In February, 2005, Dr. David Graham, a Food and Drug Administration whistle
blower, testified before a three-day meeting of Food and Drug Administration
advisors regarding additional potential risks of the painkiller Vioxx.
During the panel discussion, Dr. Graham indicated studies show a range
of increased heart attack, which translates to as few as 400 or as many
as 10,800 additional heart attacks in men between the ages of 65 to 74,
who use Vioxx. Dr. David Graham testified the increased risk occurs even
with low doses of the drug.
Merck and Co., the manufacturer of Vioxx, pulled the painkiller off the
market on September 30, 2004. The withdrawal from the market of Vioxx
occurred after a long-term study indicated an increased risk of heart
attacks and stroke.
Graham testified, the typical user of Vioxx is someone in their 60’s,
and users are not only limited to men.

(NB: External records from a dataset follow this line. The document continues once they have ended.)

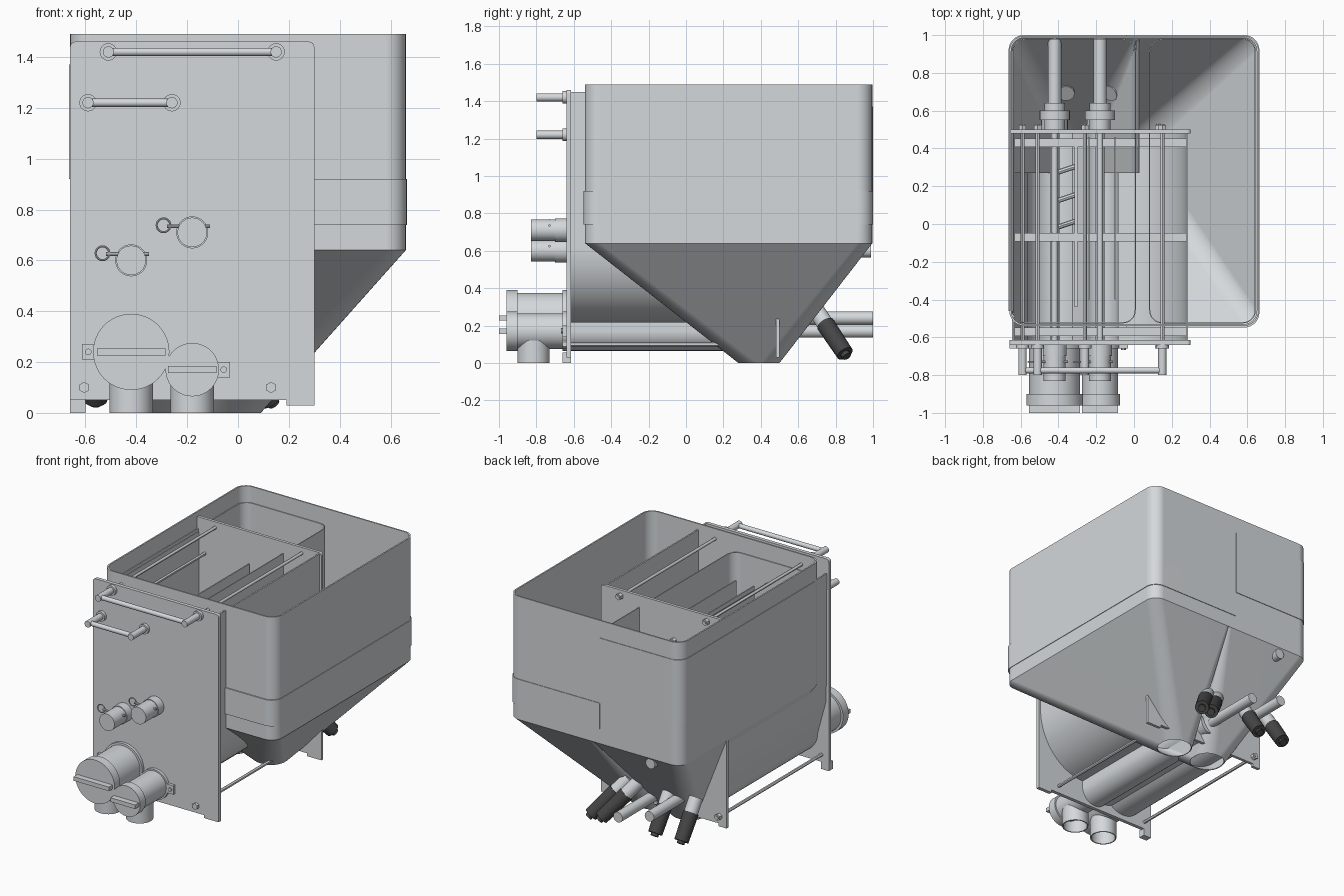
import bpy, bmesh, math
from mathutils import Vector

cube = bpy.data.objects.get("Cube")
if cube:
    bpy.data.objects.remove(cube, do_unlink=True)


def material(name, rgb):
    m = bpy.data.materials.new(name)
    m.use_nodes = True
    m.diffuse_color = (*rgb, 1)
    m.node_tree.nodes["Principled BSDF"].inputs["Base Color"].default_value = (*rgb, 1)
    return m


STEEL = material("light grey steel", (0.66, 0.69, 0.71))
DARK = material("dark grey rubber", (0.06, 0.06, 0.06))
parts = []


def apply_modifiers(ob):
    bpy.context.view_layer.objects.active = ob
    for mod in list(ob.modifiers):
        bpy.ops.object.modifier_apply(modifier=mod.name)


def add(name, bm, mat=STEEL, thick=0, offset=-1):
    me = bpy.data.meshes.new(name)
    bm.to_mesh(me)
    bm.free()
    ob = bpy.data.objects.new(name, me)
    bpy.context.collection.objects.link(ob)
    me.materials.append(mat)
    if thick:
        mod = ob.modifiers.new("wall", 'SOLIDIFY')
        mod.thickness, mod.offset = thick, offset
        apply_modifiers(ob)
    parts.append(ob)
    return ob


def box(name, x, y, z, mat=STEEL):
    bm = bmesh.new()
    bmesh.ops.create_cube(bm, size=1)
    for v in bm.verts:
        v.co = [a[0] + (c + 0.5) * (a[1] - a[0]) for a, c in zip((x, y, z), v.co)]
    return add(name, bm, mat)


def rod(name, a, b, r, mat=STEEL, sides=24, hollow=0, r2=None):
    a, b = Vector(a), Vector(b)
    bm = bmesh.new()
    bmesh.ops.create_cone(bm, cap_ends=not hollow, segments=sides, radius1=r,
                          radius2=r if r2 is None else r2, depth=(b - a).length)
    rot = (b - a).to_track_quat('Z', 'Y').to_matrix()
    for v in bm.verts:
        v.co = rot @ v.co + (a + b) / 2
    return add(name, bm, mat, hollow)


def rod_y(name, x, z, y0, y1, r, **kw):
    return rod(name, (x, y0, z), (x, y1, z), r, **kw)


def arc(cx, cy, rx, ry, a0, a1, n=8):
    angles = [math.radians(a0 + (a1 - a0) * i / n) for i in range(n + 1)]
    return [(cx + rx * math.cos(t), cy + ry * math.sin(t)) for t in angles]


def rounded(x0, x1, y0, y1, a, b):
    # corner order: +x front, +x back, -x back, -x front
    return (arc(x1 - b, y0 + b, b, b, -90, 0) + arc(x1 - b, y1 - b, b, b, 0, 90)
            + arc(x0 + a, y1 - a, a, a, 90, 180) + arc(x0 + a, y0 + a, a, a, 180, 270))


def loft(name, levels, closed=True, thick=0.01):
    bm = bmesh.new()
    rings = [[bm.verts.new((x, y, z)) for x, y in pts] for pts, z in levels]
    n = len(rings[0])
    for low, high in zip(rings, rings[1:]):
        for i in range(n if closed else n - 1):
            j = (i + 1) % n
            bm.faces.new((low[i], low[j], high[j], high[i]))
    return add(name, bm, STEEL, thick)


def sweep_y(name, profile, y0, y1, closed=False, thick=0.0):
    bm = bmesh.new()
    ends = [[bm.verts.new((x, y, z)) for x, z in profile] for y in (y0, y1)]
    n = len(profile)
    for i in range(n if closed else n - 1):
        j = (i + 1) % n
        bm.faces.new((ends[0][i], ends[0][j], ends[1][j], ends[1][i]))
    if closed:
        bm.faces.new(ends[0])
        bm.faces.new(ends[1][::-1])
    bmesh.ops.recalc_face_normals(bm, faces=bm.faces)
    return add(name, bm, STEEL, thick, 0)


# Hopper shell and slightly raised panels
W, YF, YB, ZS = 0.66, -0.54, 0.996, 0.64
shell = rounded(-W, W, YF, YB, 0.08, 0.08)
loft("hopper_shell", [(shell, ZS), (shell, 1.49)])
wide = rounded(-W - 0.004, W + 0.004, YF - 0.008, YB + 0.004, 0.08, 0.08)
band = [(-0.04, YF - 0.008)] + wide[:18] + [(-0.04, YB + 0.004)]
loft("hopper_band", [(band, 0.74), (band, 0.92)], False)
panel = [(-0.04, YB + 0.004)] + wide[18:27] + [(-W - 0.004, -0.46)]
loft("corner_panel", [(panel, 0.92), (panel, 1.37)], False)

# Inner bin liners
for name, x0, x1, top in (("small_bin_liner", -0.645, 0.01, 1.38),
                          ("large_bin_liner", 0.08, 0.645, 0.80)):
    ring = rounded(x0, x1, YF + 0.014, YB - 0.014, 0.07, 0.07)
    loft(name, [(ring, ZS), (ring, top)], thick=0.006)

# Mixing trough: curved wall joined to two auger channels
big, small = (-0.42, 0.24), (-0.18, 0.17)
trough = ([(0.28, 1.45)] + arc(-0.08, 0.62, 0.36, 0.4, 0, -90, 20)
          + arc(*small, 0.1, 0.1, 0, -140, 14) + arc(*big, 0.15, 0.15, -50, -180, 14)
          + [(-0.635, 0.48), (-0.64, 1.36)])
sweep_y("mixing_trough", trough, -0.62, 0.49, thick=0.01)
cutter = sweep_y("trough_cutter", trough, -0.62, 0.27, closed=True)
cutter.hide_render = True

# Two funnels ending in round outlets, opened where the trough passes
for name, x0, x1, a, b, cx in (("small_funnel", -W, 0.03, 0.08, 0.03, -0.30),
                               ("large_funnel", 0.01, W, 0.03, 0.08, -0.02)):
    top = rounded(x0, x1, YF, YB, a, b)
    bottom = rounded(cx - 0.11, cx + 0.11, 0.28, 0.5, 0.1, 0.1)
    funnel = loft(name, [(bottom, 0), (top, ZS)], thick=0.006)
    mod = funnel.modifiers.new("trough_opening", 'BOOLEAN')
    mod.object, mod.operation, mod.solver = cutter, 'DIFFERENCE', 'MANIFOLD'
    apply_modifiers(funnel)
parts.remove(cutter)
bpy.data.objects.remove(cutter, do_unlink=True)


# Front and back plates with rounded top and a notched foot
def plate(name, y0, y1):
    pts = ([(0.30, 0.03)] + arc(0.28, 1.44, 0.02, 0.02, 0, 90, 4)
           + arc(-0.64, 1.44, 0.02, 0.02, 90, 180, 4)
           + [(-0.66, 0.03), (-0.6, 0.03), (-0.6, 0.05), (0.19, 0.05), (0.19, 0.03)])
    sweep_y(name, pts, y0, y1, closed=True)


plate("front_plate", -0.64, -0.615)
plate("back_plate", 0.48, 0.50)
box("front_foot", (-0.66, -0.60), (-0.66, -0.615), (0.0, 0.055))

# Tie rods with nuts
posts = [(-0.51, 1.42), (0.15, 1.42), (-0.59, 1.22), (-0.26, 1.22)]
lower = [(-0.605, 0.10), (0.13, 0.10)]
for x, z in posts + lower:
    rod_y("tie_rod", x, z, -0.63, 0.53, 0.011, sides=12)
    rod_y("tie_rod_nut", x, z, 0.50, 0.525, 0.022, sides=6)
for x, z in lower:
    rod_y("front_nut", x, z, -0.66, -0.64, 0.022, sides=6)

# Front handles
for x, z in posts:
    rod_y("handle_post", x, z, -0.80, -0.64, 0.022)
    rod_y("handle_collar", x, z, -0.66, -0.64, 0.034)
for a, b in (posts[:2], posts[2:]):
    rod("handle_bar", (a[0], -0.775, a[1]), (b[0], -0.775, b[1]), 0.016)

# Agitator bearings, shafts and locking pins
for x, z in ((-0.42, 0.60), (-0.18, 0.71)):
    rod_y("agitator_bearing", x, z, -0.83, -0.64, 0.058, sides=32)
    rod_y("bearing_flange", x, z, -0.70, -0.64, 0.063, sides=32)
    rod("pin", (x - 0.1, -0.73, z + 0.025), (x + 0.07, -0.73, z + 0.025), 0.007, sides=8)
    bpy.ops.mesh.primitive_torus_add(location=(x - 0.113, -0.73, z + 0.028),
                                     rotation=(math.pi / 2, 0, 0), major_radius=0.027,
                                     minor_radius=0.004, major_segments=24, minor_segments=8)
    ring = bpy.context.object
    ring.name = "pin_ring"
    ring.data.materials.append(STEEL)
    parts.append(ring)
    rod_y("agitator_shaft", x, z, -0.62, 0.5, 0.016)
    rod_y("agitator_tube", x, z, 0.5, 0.99, 0.035)
    rod_y("agitator_collar", x, z, 0.55, 0.60, 0.08)
    rod_y("agitator_hub", x, z, 0.5, 0.64, 0.055)
# Tilted vanes beside a long blade on the lower agitator
for y in (0.0, 0.14, 0.29):
    rod("agitator_vane", (-0.40, y - 0.015, 0.60), (-0.31, y + 0.015, 0.60), 0.014, sides=8)
box("agitator_blade", (-0.315, -0.30), (-0.44, 0.42), (0.57, 0.63))

# Partitions and cross straps inside the trough
for x in (-0.24, -0.10):
    box("partition", (x - 0.004, x + 0.004), (-0.40, 0.46), (0.85, 1.25))
for y in (-0.57, -0.07, 0.43):
    box("cross_strap", (-0.63, 0.275), (y - 0.022, y + 0.022), (0.60, 0.63))

# Auger housings with caps, grips, tabs and downspouts
for (x, z), r, side in ((big, 0.15, -1), (small, 0.105, 1)):
    rod_y("auger_housing", x, z, -0.92, -0.63, r * 0.9, sides=48)
    rod_y("auger_flange", x, z, -0.66, -0.64, r, sides=48)
    rod_y("auger_cap", x, z, -0.96, -0.90, r, sides=48)
    box("cap_grip", (x - r * 0.9, x + r * 0.9), (-1.0, -0.96), (z - 0.014, z + 0.014))
    xt = x + side * (r + 0.015)
    box("flange_tab", (xt - 0.028, xt + 0.028), (-0.66, -0.64), (z - 0.03, z + 0.03))
    rod_y("tab_bolt", xt + side * 0.004, z, -0.668, -0.66, 0.013, sides=12)
    rod("downspout", (x, -0.815, 0), (x, -0.815, z - 0.05), 0.086, sides=40, hollow=0.008)
    rod_y("auger_shaft", x, z, -0.62, 0.49, 0.025)
    rod_y("auger_rear_tube", x, z, 0.49, 1.0, 0.035)
    rod_y("auger_rear_collar", x, z, 0.50, 0.56, 0.07)

# Rear nozzles with dark sleeves
for x, lean in ((-0.56, 0), (-0.36, 0), (-0.13, 0.18), (-0.05, 0.18)):
    top, end = Vector((x, 0.69, 0.29)), Vector((x + lean, 0.85, 0.05))
    mid = top.lerp(end, 0.35)
    rod("nozzle_neck", top, mid, 0.045)
    rod("nozzle_sleeve", mid, end, 0.05, DARK, r2=0.046)
    rod("nozzle_tip", end, end + (end - mid) * 0.1, 0.025, DARK, sides=12)

# Soft shading with crisp edges and flat panels
bpy.ops.object.select_all(action='DESELECT')
for ob in parts:
    ob.select_set(True)
bpy.context.view_layer.objects.active = parts[0]
bpy.ops.object.shade_smooth_by_angle(angle=math.radians(30))
for ob in parts:
    ob.modifiers.new("flat_panels", 'WEIGHTED_NORMAL').keep_sharp = True
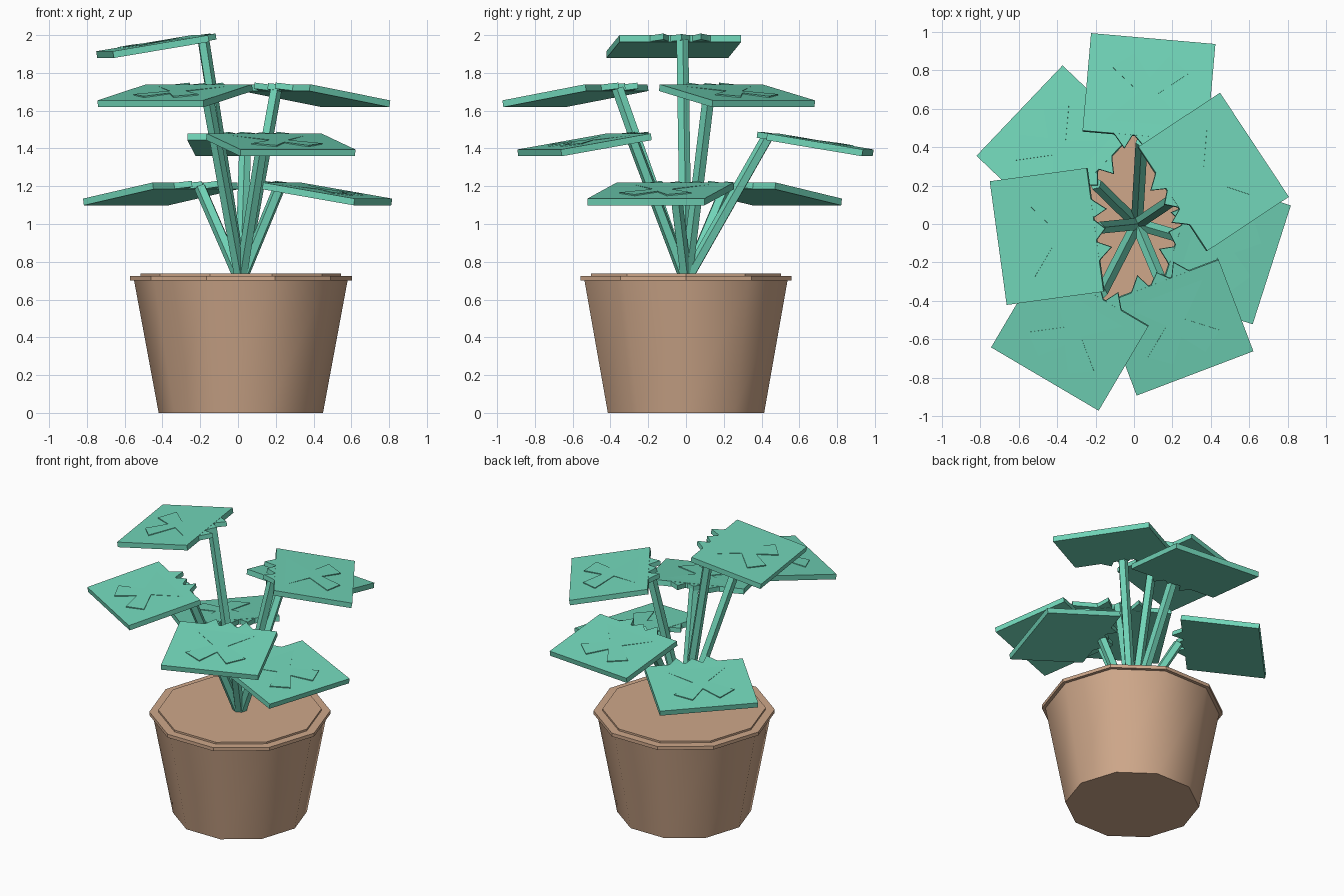
import bpy, bmesh, math
from mathutils import Matrix, Vector

if "Cube" in bpy.data.objects:
    bpy.data.objects.remove(bpy.data.objects["Cube"])


def material(name, rgb):
    m = bpy.data.materials.new(name)
    m.diffuse_color = (*rgb, 1)
    m.use_nodes = True
    m.node_tree.nodes["Principled BSDF"].inputs["Base Color"].default_value = m.diffuse_color
    return m


GREEN = material("leaf green", (0.165, 0.665, 0.48))
CLAY = material("clay", (0.62, 0.39, 0.255))


def add(name, bm, mat, matrix=None):
    bmesh.ops.recalc_face_normals(bm, faces=bm.faces)
    me = bpy.data.meshes.new(name)
    bm.to_mesh(me)
    bm.free()
    me.materials.append(mat)
    ob = bpy.data.objects.new(name, me)
    bpy.context.collection.objects.link(ob)
    if matrix is not None:
        ob.matrix_world = matrix
    return ob


def prism(name, pts, z0, z1, mat, matrix):
    bm = bmesh.new()
    face = bm.faces.new([bm.verts.new((x, y, z0)) for x, y in pts])
    ext = bmesh.ops.extrude_face_region(bm, geom=[face])
    verts = [g for g in ext["geom"] if isinstance(g, bmesh.types.BMVert)]
    bmesh.ops.translate(bm, verts=verts, vec=(0, 0, z1 - z0))
    return add(name, bm, mat, matrix)


CX = 0.015

# Ten-sided pot: wall, rim and soil step from one lathed profile
profile = [(0.435, 0), (0.565, 0.70), (0.588, 0.70), (0.588, 0.724),
           (0.53, 0.724), (0.53, 0.737)]
bm = bmesh.new()
rings = []
for r, z in profile:
    rings.append([bm.verts.new((CX + r * math.cos(i * math.tau / 10),
                                r * math.sin(i * math.tau / 10), z)) for i in range(10)])
for k, (a, b) in enumerate(zip(rings, rings[1:])):
    for i in range(10):
        j = (i + 1) % 10
        f = bm.faces.new((a[i], a[j], b[j], b[i]))
        f.smooth = k == 0
bm.faces.new(rings[0][::-1])
bm.faces.new(rings[-1])
# keep the bottom and rim crisp while the wall shades smoothly
for e in bm.edges:
    if len(e.link_faces) == 2 and not all(f.smooth for f in e.link_faces):
        e.smooth = False
add("pot", bm, CLAY)

# Leaf shapes, x = tangential, y = outward
blade = [(-0.325, -0.258), (0.325, -0.258), (0.325, 0.258), (-0.325, 0.258)]
half = [(0.09, 0.17), (0.20, 0.09), (0.05, -0.03), (0.22, -0.20), (0.15, -0.27), (0.10, -0.33), (0.06, -0.25)]
frond = [(0, 0.05)] + half + [(0, -0.31)] + [(-x, y) for x, y in reversed(half)]

# name, azimuth, leaf centre, inner top height, stem top
leaves = [
    ("left", 187.8, (-0.455, -0.065), 2.00, (-0.185, -0.02)),
    ("back_left", 136.4, (-0.412, 0.415), 1.22, (-0.20, 0.21)),
    ("back", 85.0, (0.078, 0.712), 1.48, (0.04, 0.43)),
    ("back_right", 33.5, (0.415, 0.272), 1.74, (0.20, 0.125)),
    ("right", -17.8, (0.475, -0.135), 1.22, (0.22, -0.06)),
    ("front_right", -69.2, (0.2275, -0.54), 1.48, (0.135, -0.285)),
    ("front_left", 239.5, (-0.335, -0.588), 1.74, (-0.17, -0.36)),
]
TILT = math.radians(9.5)
for name, az, (x, y), zt, (sx, sy) in leaves:
    m = (Matrix.Translation((x, y, zt - 0.043))
         @ Matrix.Rotation(math.radians(az - 90), 4, 'Z') @ Matrix.Rotation(-TILT, 4, 'X'))
    prism(name + "_leaf", blade, -0.036, 0, GREEN, m)
    # lobed layer that peeks out at the inner edge
    m2 = m @ Matrix.Rotation(math.radians(1.2), 4, 'X')
    prism(name + "_leaf_lobes", frond, -0.028, 0.004, GREEN, m2)
    # slender five-sided stem
    a, b = Vector((CX, 0, 0.70)), Vector((sx, sy, zt - 0.025))
    bm = bmesh.new()
    bmesh.ops.create_cone(bm, cap_ends=True, segments=5, radius1=0.033, radius2=0.033, depth=(b - a).length)
    rot = (b - a).to_track_quat('Z', 'Y').to_matrix().to_4x4()
    add(name + "_stem", bm, GREEN, Matrix.Translation((a + b) / 2) @ rot)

Graham discerned that persons taking
Vioxx already have a one-in-50 risk of heart attack.
Dr. Graham informed the FDA he believes there is also a risk in taking
Celebrex at high doses, but at the time of the hearing he did not have
sufficient information to make an opinion with respect to use of Bextra.
An official of Merck, during the February 17, 2005, FDA hearing, stated
the problem appears to affect the whole class of drugs, which includes
Vioxx, Celebrex and Bextra.
Tens of thousands of people have filed lawsuits against Merck and Co. arising
out of use of Vioxx. In late January, 2005, a panel of federal judges
met to consider consolidating the cases. The addressed concern is whether
the panel of seven federal judges will be able to consolidate the literal
at least 1,400 plaintiff groups and at least 575 lawsuits. The overwhelming
majority of lawsuits allege Vioxx caused medical problems such as heart
attacks, strokes, kidney damage and gastrointestinal bleeding.
The dangers of Vioxx, some allege, have been hidden by Merck. Insider e-mails
published by the Wall Street Journal reveal Merck was fully aware of the
health risk of its COX-II inhibitor anti-inflammatory drug as early as
In late December, 2004, a Vioxx class action lawsuit was filed in Arizona.
It was filed after studies indicated patients taking the arthritis painkiller
for 18 months or longer doubled the risk of heart attack and stroke. Lawsuits
like this are on the rise.